In 1864, Swarthmore’s founders made a bold statement when they petitioned the
Pennsylvania legislature to charter a college with both female and male students—and with a governing board equally comprised of men and women. Nearly 60 years later, President Frank Aydelotte’s introduction of the Honors Program served as another bold act of hope for future generations by further reinforcing that academic rigor was the cornerstone of the College. Swarthmore’s most enduring tradition, it could be said, is to imagine, inspire, and innovate in order to continually provide students with an exceptional liberal arts education.
We live in challenging and exciting times for higher education and especially for small, residential liberal arts colleges. The accelerating rate of the production of information, a more pervasive awareness of global connections, vast technological changes, and daunting financial pressures combine to produce a particular set of contemporary opportunities and challenges.
Many questions lie ahead: What will student demographics be like in 2030? Is our business model sustainable? Can financial aid keep pace with need? Can residential colleges serve their alumni better over their lifetimes? How might alumni themselves serve as educational resources and engaged members of the College community? In making the case for the liberal arts, Swarthmore should convene others to analyze future trends and best practices.
Strategic Directions recommends that the College create the Swarthmore Institute for the Liberal Arts in the 21st century to study and expand liberal arts education at Swarthmore, in the United States, and around the world. This institute would:

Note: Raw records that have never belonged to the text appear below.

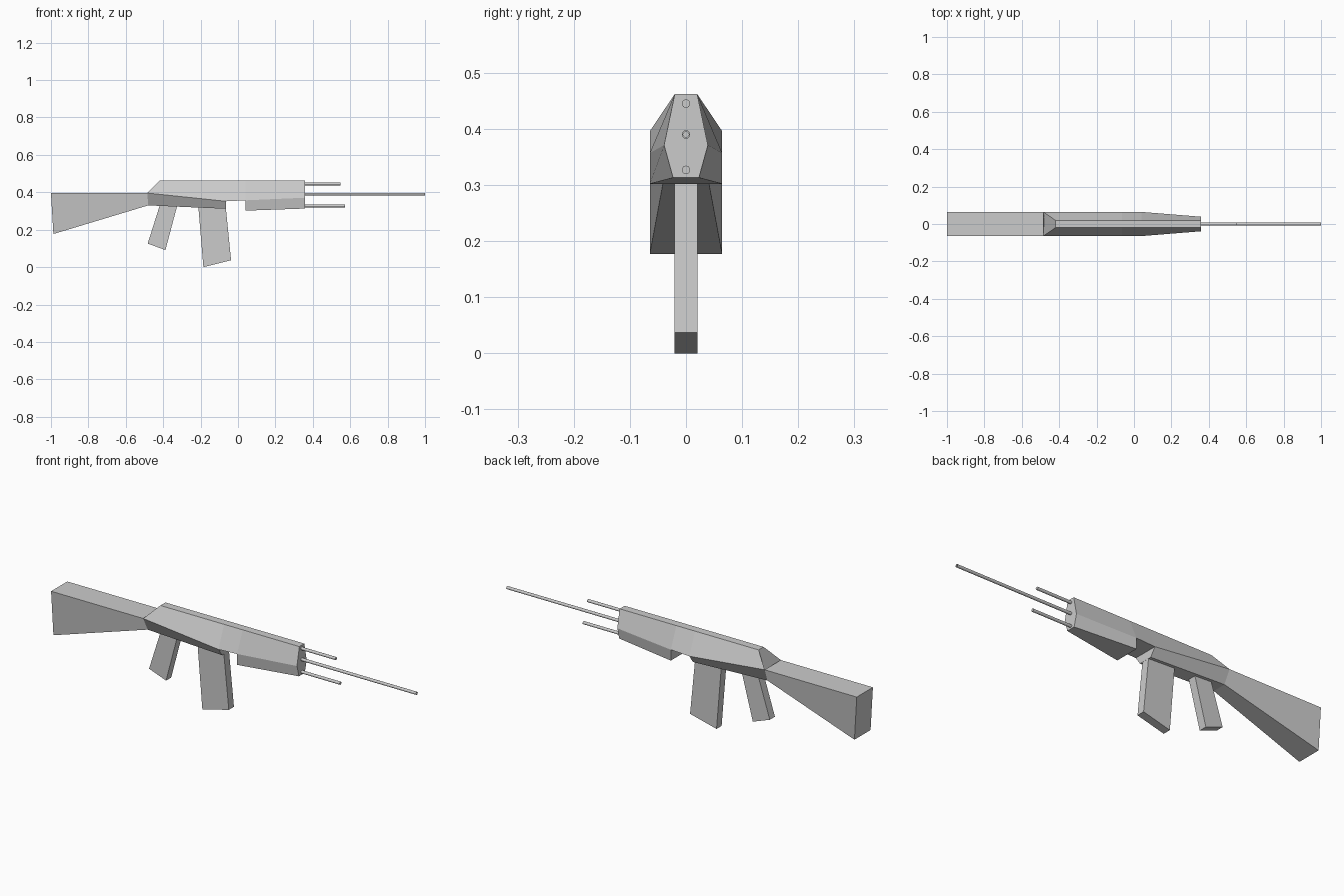
import bpy, bmesh
from math import pi, cos, sin

if "Cube" in bpy.data.objects:
    bpy.data.objects.remove(bpy.data.objects["Cube"])


def loft(name, rings, close=False):
    """Skin rings of points; cap the ends, or join the last ring to the first."""
    bm = bmesh.new()
    vs = [[bm.verts.new(p) for p in ring] for ring in rings]
    n = len(vs[0])
    pairs = list(zip(vs, vs[1:]))
    if close:
        pairs.append((vs[-1], vs[0]))
    else:
        bm.faces.new(vs[0][::-1])
        bm.faces.new(vs[-1])
    for a, b in pairs:
        for i in range(n):
            j = (i + 1) % n
            bm.faces.new((a[i], a[j], b[j], b[i]))
    bmesh.ops.remove_doubles(bm, verts=bm.verts, dist=0.0003)
    bmesh.ops.recalc_face_normals(bm, faces=bm.faces)
    mesh = bpy.data.meshes.new(name)
    bm.to_mesh(mesh)
    bm.free()
    obj = bpy.data.objects.new(name, mesh)
    bpy.context.collection.objects.link(obj)
    return obj


def section(*half):
    """Mirror (x, half width, z) points, listed top to bottom, across y = 0."""
    return [(x, y, z) for x, y, z in half] + [(x, -y, z) for x, y, z in reversed(half)]


def slab(name, profile, w):
    return loft(name, [[(x, y, z) for x, z in profile] for y in (-w, w)])


def circle(x, z, r, n=16):
    return [(x, r * cos(2 * pi * i / n), z + r * sin(2 * pi * i / n)) for i in range(n)]


W = 0.0645

# Faceted receiver with a stepped notch ahead of the magazine
loft("receiver", [
    section((-0.42, 0.02, 0.462), (-0.485, W, 0.396), (-0.48, 0.036, 0.33)),
    section((-0.064, 0.02, 0.462), (-0.064, W, 0.352), (-0.064, 0.036, 0.312)),
    section((-0.064, 0.02, 0.462), (-0.064, W, 0.352), (-0.064, W, 0.352)),
    section((0.04, 0.02, 0.462), (0.04, W, 0.357), (0.04, W, 0.357)),
    section((0.04, 0.02, 0.462), (0.04, W, 0.357), (0.04, W, 0.302)),
    section((0.357, 0.02, 0.462), (0.357, 0.039, 0.371), (0.357, 0.023, 0.313)),
])

# Shoulder stock, flaring toward the back
loft("stock", [
    section((-1.0, W, 0.396), (-0.987, W, 0.177)),
    section((-0.485, W, 0.396), (-0.48, 0.036, 0.33)),
])

# Grip and magazine, tops buried in the receiver
slab("pistol_grip", [(-0.483, 0.126), (-0.388, 0.091), (-0.322, 0.34), (-0.415, 0.34)], 0.0205)
slab("magazine", [(-0.185, 0.0), (-0.037, 0.037), (-0.067, 0.335), (-0.213, 0.335)], 0.0205)

# Short rods above and below the barrel
for name, z, end in (("upper_rod", 0.445, 0.548), ("lower_rod", 0.327, 0.573)):
    loft(name, [circle(0.34, z, 0.0075), circle(end, z, 0.0075)])

# Hollow main barrel
loft("barrel", [circle(0.34, 0.39, 0.0075), circle(1.0, 0.39, 0.0075),
                circle(1.0, 0.39, 0.005), circle(0.34, 0.39, 0.005)], close=True)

• Foster curricular innovation, explore new pedagogical practices, and study new
• Support scholarly activity on the future of the liberal arts within the global higher education system.
• Promote the visibility and viability of the residential liberal arts college in general and of Swarthmore in particular. The Institute could become a destination for scholars outside Swarthmore who are interested in the future of the liberal arts by stimulating generative conversation about liberal arts education and providing a physical space to convene such activity. The Institute might work particularly well in tandem with the Town Center West project, which includes the development of a 40-room Inn, restaurant, retail, and conference spaces to be built on the edge of the south end of campus.
• Provide opportunities for alumni and others who live “liberal arts lives” to engage in conversations, conduct research, or teach. This provides an opportunity for students to learn from alumni who have used their liberal arts background in myriad professions, through volunteer activities as well as in academic settings.